What you should do?: Perform focused cardiac ultrasound (FoCUS). Most importantly the Parasternal Long Axis and the Parasternal Short Axis ; if desired use M-mode which will ensure more accurate phase (end-diastole). Measure the LV thickness at end diastole at various different locations.

PSSA: Measure Base, Mid, and Apical LV Thickness _________________________________________________________________

PSLA (with M-mode): Measure LV thickness @ the trough (end diastole) -Septal wall AND posterior wall (yellow) measurements (then calculate ratio)

What measurements should worry you?

Guidelines differ however it appears widely accepted that LV thickness in ANY myocardial segment >15mm is concerning for HCM. Also, septal to posterior (s/p) wall thickness ratio > 1.3 (in normotensive) and > 1.5 (in hypertensive patients) is considered highly suspicious for HCM
Hypertensive hearts MAY also have larger septal thickness compared to posterior.
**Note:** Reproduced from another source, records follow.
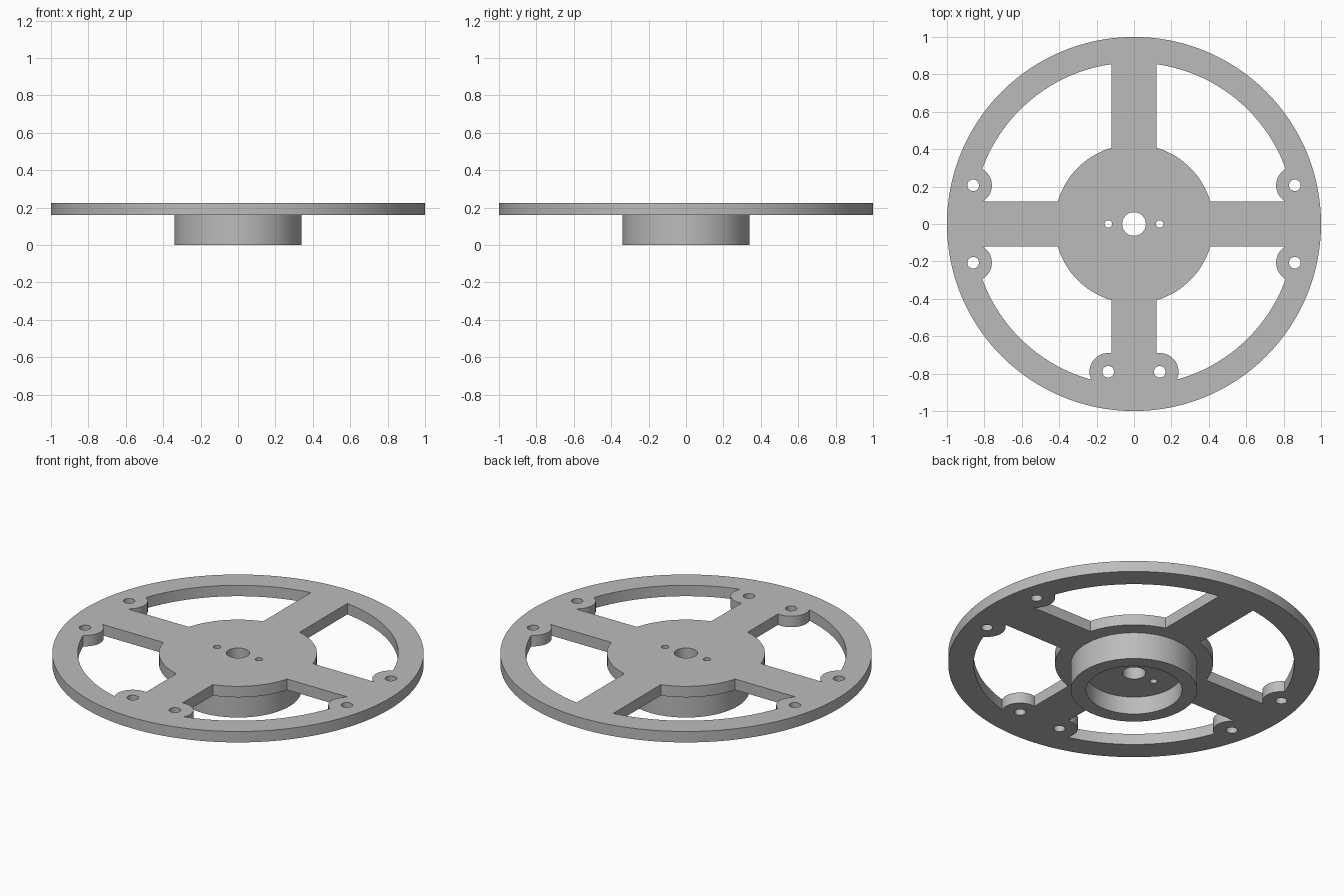
import bpy
import bmesh
import math
from mathutils import Matrix, Vector

cube = bpy.data.objects.get("Cube")
if cube:
    bpy.data.objects.remove(cube, do_unlink=True)

PLATE_LOW, PLATE_TOP = 0.16, 0.225
RIM_INNER, HUB_RADIUS, SPOKE_WIDTH = 0.863, 0.425, 0.24
COLLAR_OUTER, COLLAR_INNER, RECESS_TOP = 0.34, 0.258, 0.105

grey = bpy.data.materials.new("plain grey")
grey.use_nodes = True
grey.diffuse_color = (0.5, 0.5, 0.5, 1)
grey.node_tree.nodes["Principled BSDF"].inputs["Base Color"].default_value = (0.5, 0.5, 0.5, 1)


def add_object(name, bm):
    mesh = bpy.data.meshes.new(name)
    bm.to_mesh(mesh)
    bm.free()
    obj = bpy.data.objects.new(name, mesh)
    bpy.context.collection.objects.link(obj)
    mesh.materials.append(grey)
    return obj


def cylinder(name, radius, low, high, x=0, y=0, sides=128):
    bm = bmesh.new()
    bmesh.ops.create_cone(bm, cap_ends=True, segments=sides, radius1=radius, radius2=radius,
                          depth=high - low,
                          matrix=Matrix.Translation((x, y, (low + high) / 2)))
    return add_object(name, bm)


def box(name, size):
    bm = bmesh.new()
    bmesh.ops.create_cube(bm, size=1, matrix=Matrix.Diagonal((*size, 1)))
    return add_object(name, bm)


def combine(target, tool, operation):
    """Apply a boolean to target and discard the tool."""
    tool.hide_render = True
    mod = target.modifiers.new(operation, "BOOLEAN")
    mod.operation = operation
    mod.solver = "EXACT"
    mod.object = tool
    bpy.context.view_layer.update()
    graph = bpy.context.evaluated_depsgraph_get()
    mesh = bpy.data.meshes.new_from_object(target.evaluated_get(graph))
    target.modifiers.clear()
    target.data = mesh
    bpy.data.objects.remove(tool, do_unlink=True)


# Mounting lug centres: two on each side, two at the front
lugs = [(s * x, y) for s in (-1, 1) for x, y in ((0.86, 0.207), (0.86, -0.207), (0.138, -0.79))]

# Window cutter: a ring interrupted by the spokes and lugs
windows = cylinder("window_cutter", RIM_INNER, -1, 1)
combine(windows, cylinder("hub_keep", HUB_RADIUS, -2, 2), "DIFFERENCE")
combine(windows, box("side_spokes", (3, SPOKE_WIDTH, 5)), "DIFFERENCE")
combine(windows, box("front_back_spokes", (SPOKE_WIDTH, 3, 6)), "DIFFERENCE")
for x, y in lugs:
    combine(windows, cylinder("lug_keep", 0.1, -4, 4, x, y, 64), "DIFFERENCE")

# Spoked plate
wheel = cylinder("spoked_wheel", 1, PLATE_LOW, PLATE_TOP, sides=192)
combine(wheel, windows, "DIFFERENCE")

# Collar below the hub, with a round recess
combine(wheel, cylinder("collar", COLLAR_OUTER, 0, 0.19), "UNION")
combine(wheel, cylinder("recess", COLLAR_INNER, -1, RECESS_TOP), "DIFFERENCE")

# Shaft hole, pin holes and lug holes
holes = [(0, 0, 0.063), (-0.137, 0, 0.02), (0.137, 0, 0.02)]
holes += [(x, y, 0.031) for x, y in lugs]
for x, y, radius in holes:
    combine(wheel, cylinder("hole", radius, -1, 1, x, y, 48), "DIFFERENCE")

# Smooth the round walls and keep the rims crisp
bpy.ops.object.select_all(action="DESELECT")
wheel.select_set(True)
bpy.context.view_layer.objects.active = wheel
bpy.ops.object.shade_smooth_by_angle(angle=math.radians(30))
They are not always concentrically hypertrophic as is classically taught. Athlete hearts are often much less thick than both HHD and HCM.
Here are some tables with important measurements, these are the some of the values from which the guidelines have been derived:

Bonus (more advanced US technique/interpretation): There are no pathognomonic findings on echo for HCM, given that hypertension can give profound LV thickness, even asymmetric septal thickness. However, there is a finding called SAM (systolic anterior motion) which is anterior motion of the anterior leaflet of the mitral valve toward the septum just after systole begins (which is why HCM becomes obstructive – particularly in hypovolemia/Valsalva/etc). See the table above which reveals that no normal or hypertensive patients demonstrated SAM and 36/47 HCM patients did. This finding is very specific, but not so sensitive, for HCM.
You can see this as an EM doc at the bedside ... I PROMISE. Just watch the LVOT (left ventricular outflow tract) –particularly the anterior mitral leaflet- in these parasternal long axis (PSLA) clips of NORMAL patients and HCM patients.

Sheikh N. The electrocardiographic phenotype in athletes with hypertrophic cardiomyopathy: implications for pre-participation cardiovascular evaluation using electrocardiography. Heart. 2014 Jun;100 Suppl 3:A51
Bart et al. Measurement of Left Ventricular Wall Thickness and Mass by Echocardiography. Circulation. 1972;45:602-611
Williams, et al. Echocardiography in hypertrophic cardiomyopathy diagnosis, prognosis, and role in management. Eur J Echocardiogr (2009) 10 (8):iii9-iii14. (
Doi, et al. Echocardiographic differentiation of hypertensive heart disease and hypertrophic cardiomyopathy. Br Heart J 1980;44:395-400 doi: 10.1136/hrt.44.4.395
Lang, R. M., et al. (2005). "Recommendations for chamber quantification: a report from the American Society of Echocardiography's Guidelines and Standards Committee and the Chamber Quantification Writing Group, developed in conjunction with the European Association of Echocardiography, a branch of the European Society of Cardiology." J Am Soc Echocardiogr 18(12): 1440-1463. 

Saturday, January 4, 2014

Sux in Head Injury

The confirmation Ive been looking for!

US Diagnosis of Intraperitoneal Air

Very cool, from this study. Id be curious if this reverb artifact exists without significant free fluid?

This demonstrated free intraperitoneal fluid in Morison’s pouch (Video Clip S1). Upon attempting views of the pelvis, distinct hyperechoic foci with reverberation artifacts were visualized within the free fluid, suggesting associated free intraperitoneal air (Video Clip S2).